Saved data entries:
* * *
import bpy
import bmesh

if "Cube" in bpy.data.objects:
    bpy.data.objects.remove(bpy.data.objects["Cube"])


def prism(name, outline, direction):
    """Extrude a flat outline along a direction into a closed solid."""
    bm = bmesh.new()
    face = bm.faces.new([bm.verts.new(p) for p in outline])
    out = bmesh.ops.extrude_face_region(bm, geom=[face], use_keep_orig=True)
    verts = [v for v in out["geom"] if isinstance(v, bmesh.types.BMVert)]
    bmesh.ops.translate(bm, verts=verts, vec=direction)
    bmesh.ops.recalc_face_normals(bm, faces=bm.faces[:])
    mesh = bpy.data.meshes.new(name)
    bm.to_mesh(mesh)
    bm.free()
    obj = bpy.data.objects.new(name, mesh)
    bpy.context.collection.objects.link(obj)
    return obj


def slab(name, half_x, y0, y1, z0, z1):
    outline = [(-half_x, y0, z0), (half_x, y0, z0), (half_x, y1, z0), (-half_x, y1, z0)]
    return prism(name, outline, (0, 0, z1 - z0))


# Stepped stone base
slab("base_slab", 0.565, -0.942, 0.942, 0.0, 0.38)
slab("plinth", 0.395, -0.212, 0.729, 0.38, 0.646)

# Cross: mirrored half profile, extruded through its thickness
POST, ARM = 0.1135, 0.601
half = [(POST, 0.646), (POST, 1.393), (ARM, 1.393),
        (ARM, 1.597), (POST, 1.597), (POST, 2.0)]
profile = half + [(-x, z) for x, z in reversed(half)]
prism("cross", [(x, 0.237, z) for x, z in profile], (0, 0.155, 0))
* * *
▶ **What the task requires**
Some lines of the records above may hold the word "objects". Report how many, and nothing else.

▶ **Result for this exercise**
4